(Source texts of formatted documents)
+-------+
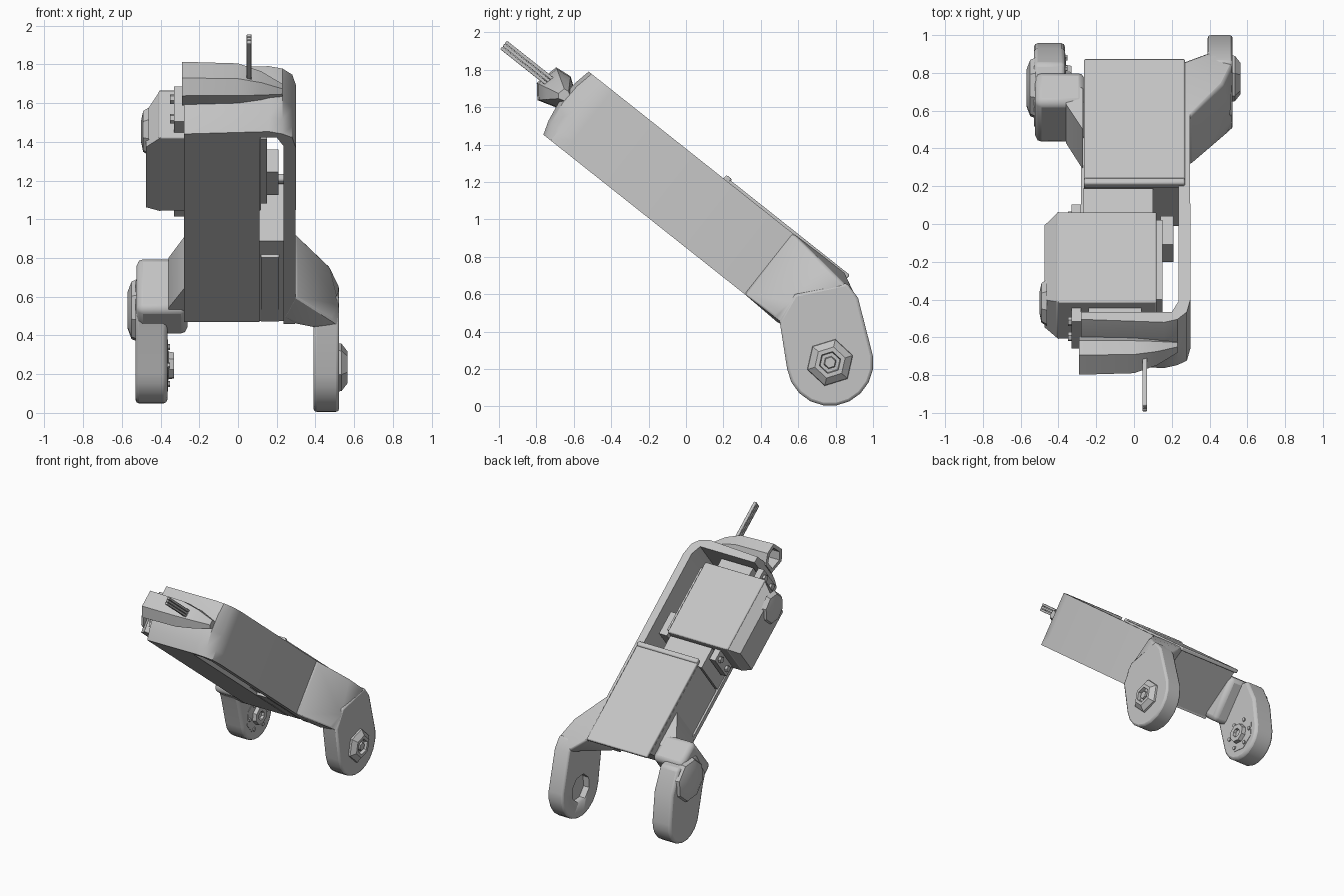
import bpy, bmesh, math
from mathutils import Vector

cube = bpy.data.objects.get("Cube")
if cube:
    bpy.data.objects.remove(cube, do_unlink=True)

grey = bpy.data.materials.new("plain grey")
grey.use_nodes = True
grey.diffuse_color = (0.55, 0.55, 0.55, 1)
grey.node_tree.nodes["Principled BSDF"].inputs["Base Color"].default_value = (0.55, 0.55, 0.55, 1)

TILT = math.radians(38.4)
C, S = math.cos(TILT), math.sin(TILT)


def arm(x, s, t):
    """Arm space (across, along, up from the arm) to world space."""
    return Vector((x, C * s + S * t, -S * s + C * t))


def finish(name, bm, bevel=0, segments=2):
    bmesh.ops.recalc_face_normals(bm, faces=bm.faces)
    mesh = bpy.data.meshes.new(name)
    bm.to_mesh(mesh)
    bm.free()
    ob = bpy.data.objects.new(name, mesh)
    bpy.context.collection.objects.link(ob)
    mesh.materials.append(grey)
    if bevel:
        mod = ob.modifiers.new("Bevel", "BEVEL")
        mod.width, mod.segments = bevel, segments
        mod.limit_method = "ANGLE"
        mod.angle_limit = math.radians(40)
    bpy.ops.object.select_all(action="DESELECT")
    ob.select_set(True)
    bpy.context.view_layer.objects.active = ob
    bpy.ops.object.shade_smooth_by_angle(angle=math.radians(28))
    return ob


def loft(name, rings, bevel=0, caps=True):
    """Skin a row of matching 3D rings."""
    bm = bmesh.new()
    rows = [[bm.verts.new(p) for p in ring] for ring in rings]
    n = len(rows[0])
    for a, b in zip(rows, rows[1:]):
        for i in range(n):
            j = (i + 1) % n
            bm.faces.new((a[i], a[j], b[j], b[i]))
    if caps:
        bm.faces.new(rows[0])
        bm.faces.new(rows[-1])
    return finish(name, bm, bevel)


def hull(name, points, bevel=0):
    bm = bmesh.new()
    for p in points:
        bm.verts.new(p)
    bmesh.ops.convex_hull(bm, input=bm.verts)
    bmesh.ops.dissolve_limit(bm, angle_limit=0.02, verts=bm.verts, edges=bm.edges)
    return finish(name, bm, bevel)


def block(name, x, s, t, bevel=0):
    return hull(name, [arm(a, b, c) for a in x for b in s for c in t], bevel)


def side(name, outline, x0, x1, bevel=0):
    """Extrude a (y, z) outline across x."""
    return loft(name, [[(x, y, z) for y, z in outline] for x in (x0, x1)], bevel)


def circle(y, z, r, n, start=0.0, end=math.tau, closed=True):
    steps = n if closed else n - 1
    return [(y + r * math.cos(start + (end - start) * i / steps),
             z + r * math.sin(start + (end - start) * i / steps)) for i in range(n)]


def turned(name, y, z, profile, n):
    """Lathe (x, radius) steps round a cross axis."""
    return loft(name, [[(x, a, b) for a, b in circle(y, z, r, n, 0.3, 0.3 + math.tau)] for x, r in profile])


# Shell: long side wall and rounded end wall in one L-shaped piece
plan = [(-0.28, -1.50), (0.16, -1.52), (0.23, -1.50), (0.28, -1.45), (0.30, -1.36), (0.295, 0.1),
        (0.235, 0.1), (0.235, -1.38), (0.2, -1.45), (-0.28, -1.45)]
bow = ((0.665, 0.02), (0.74, -0.005), (0.86, -0.025), (0.98, -0.02), (1.08, 0))
loft("shell_wall", [[arm(x, s + (b if s < -1.47 else 0), t) for x, s in plan] for t, b in bow])
block("bottom_plate", (-0.28, 0.112), (-1.48, 0.083), (0.665, 0.70))
block("bottom_strip", (0.118, 0.212), (-0.45, 0.083), (0.668, 0.70))

# Rear housing with its lid
hull("rear_housing", [arm(x, s, t) for x in (-0.265, 0.24)
                      for s, t in ((-0.56, 0.69), (0.08, 0.67), (0.21, 1.07), (-0.56, 1.07))])
block("housing_lid", (-0.265, 0.27), (-0.58, 0.25), (1.065, 1.095), 0.008)
block("lid_lip", (-0.265, 0.27), (-0.60, -0.56), (1.06, 1.105), 0.01)
block("step_block", (-0.27, 0.10), (-0.74, -0.57), (0.70, 1.02))

# Motor unit
block("motor_body", (-0.41, 0.12), (-1.36, -0.75), (0.735, 1.05), 0.008)
hull("motor_gearcase", [arm(-0.40, s, t) for s in (-1.36, -0.75) for t in (0.735, 1.05)]
     + [arm(-0.475, s, t) for s in (-1.28, -0.78) for t in (0.737, 0.97)])
block("motor_flange", (-0.33, -0.28), (-1.45, -0.66), (0.77, 1.0))
block("motor_side_plate", (0.12, 0.15), (-1.32, -0.78), (0.76, 1.02))
block("motor_connector", (0.14, 0.21), (-0.93, -0.74), (0.85, 1.0))
block("end_block", (-0.24, 0.04), (-1.44, -1.35), (0.80, 1.0))
hub = arm(0, -1.23, 0.88)
turned("motor_hub", hub.y, hub.z, [(-0.46, 0.13), (-0.49, 0.11), (-0.50, 0.06)], 8)
for s in (-1.41, -0.70):
    for t in (0.82, 0.95):
        p = arm(0, s, t)
        turned("flange_screw", p.y, p.z, [(-0.32, 0.025), (-0.35, 0.025)], 6)

# Cable clip: open sleeve tapering into the end wall
clip = [(-1.70, 0.86), (-1.67, 0.99), (-1.58, 1.0), (-1.51, 0.95), (-1.51, 0.83), (-1.64, 0.79)]


def clip_ring(x, scale):
    return [arm(x, -1.52 + (s + 1.52) * scale, 0.9 + (t - 0.9) * scale) for s, t in clip]


inner = [[arm(x, -1.6 + (s + 1.6) * 0.7, 0.9 + (t - 0.9) * 0.7) for s, t in clip] for x in (-0.1, -0.29)]
loft("cable_clip", inner + [clip_ring(-0.29, 1), clip_ring(0.0, 0.95), clip_ring(0.12, 0.7),
                            clip_ring(0.23, 0.3)])
for i in range(3):
    t = 0.88 + 0.02 * i
    block("cable_wire", (0.045, 0.07), (-1.965, -1.52), (t, t + 0.018), 0.004)

# Left fork: flare from the wall, then a rounded ear
AY, AZ = 0.77, 0.235
flare = [arm(0.295, s, t) for s, t in ((-0.13, 0.665), (-0.13, 1.08), (0.1, 0.665))]
flare += [arm(0.235, s, t) for s, t in ((-0.02, 0.68), (0.05, 0.665), (0.22, 1.09), (-0.1, 1.08))]
flare += [(0.52, 0.51, 0.45), (0.52, 0.56, 0.56), (0.52, 0.84, 0.66), (0.48, 0.47, 0.49), (0.47, 0.74, 0.76),
          (0.39, 0.50, 0.44), (0.40, 0.91, 0.58), (0.40, 0.85, 0.68), (0.50, 0.91, 0.58)]
hull("left_fork_flare", flare, 0.015)
ear = circle(AY, AZ, 0.232, 11, math.pi * 1.05, math.tau + 0.15, False)
left_ear = side("left_fork_ear", ear + [(0.92, 0.58), (0.86, 0.66), (0.58, 0.60), (0.50, 0.46)], 0.39, 0.522, 0.015)
cutter = turned("left_bore_cutter", AY, AZ, [(0.3, 0.11), (0.44, 0.11)], 8)
cutter.hide_render = True
cutter.hide_viewport = True
cutter.display_type = "WIRE"
cut = left_ear.modifiers.new("Bore", "BOOLEAN")
cut.object = cutter
cut.solver = "EXACT"
turned("left_pivot_boss", AY, AZ, [(0.51, 0.13), (0.535, 0.125), (0.565, 0.085), (0.565, 0.06),
                                  (0.54, 0.055), (0.54, 0.035), (0.56, 0.03), (0.56, 0.012)], 6)

# Right fork: block beside the housing, then a slimmer ear
block("right_fork_block", (-0.525, -0.26), (0.0, 0.22), (0.68, 1.03), 0.035)
hull("right_fork_gusset", [arm(-0.27, s, t) for s in (-0.18, 0.1) for t in (0.69, 1.03)]
     + [arm(-0.36, s, t) for s in (0.0, 0.15) for t in (0.69, 1.02)])
ear = circle(AY, AZ, 0.188, 11, math.pi * 1.05, math.tau + 0.1, False)
side("right_fork_ear", ear + [(0.93, 0.48), (0.85, 0.66), (0.62, 0.70), (0.50, 0.50), (0.53, 0.42)],
     -0.53, -0.365, 0.02)
turned("right_fork_bulge", 0.72, 0.53, [(-0.52, 0.17), (-0.55, 0.155), (-0.57, 0.10)], 8)
turned("right_horn", AY, AZ + 0.01, [(-0.38, 0.14), (-0.362, 0.14), (-0.36, 0.075), (-0.33, 0.07),
                                    (-0.33, 0.035), (-0.35, 0.03)], 8)
for y, z in circle(AY, AZ + 0.01, 0.11, 6):
    turned("horn_screw", y, z, [(-0.365, 0.016), (-0.352, 0.016)], 6)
+-------+
BRIEF → Copy each line of the data that contains the word "return", leaving the other lines out.

RESPONSE AREA →
    return Vector((x, C * s + S * t, -S * s + C * t))
    return ob
    return finish(name, bm, bevel)
    return finish(name, bm, bevel)
    return hull(name, [arm(a, b, c) for a in x for b in s for c in t], bevel)
    return loft(name, [[(x, y, z) for y, z in outline] for x in (x0, x1)], bevel)
    return [(y + r * math.cos(start + (end - start) * i / steps),
    return loft(name, [[(x, a, b) for a, b in circle(y, z, r, n, 0.3, 0.3 + math.tau)] for x, r in profile])
    return [arm(x, -1.52 + (s + 1.52) * scale, 0.9 + (t - 0.9) * scale) for s, t in clip]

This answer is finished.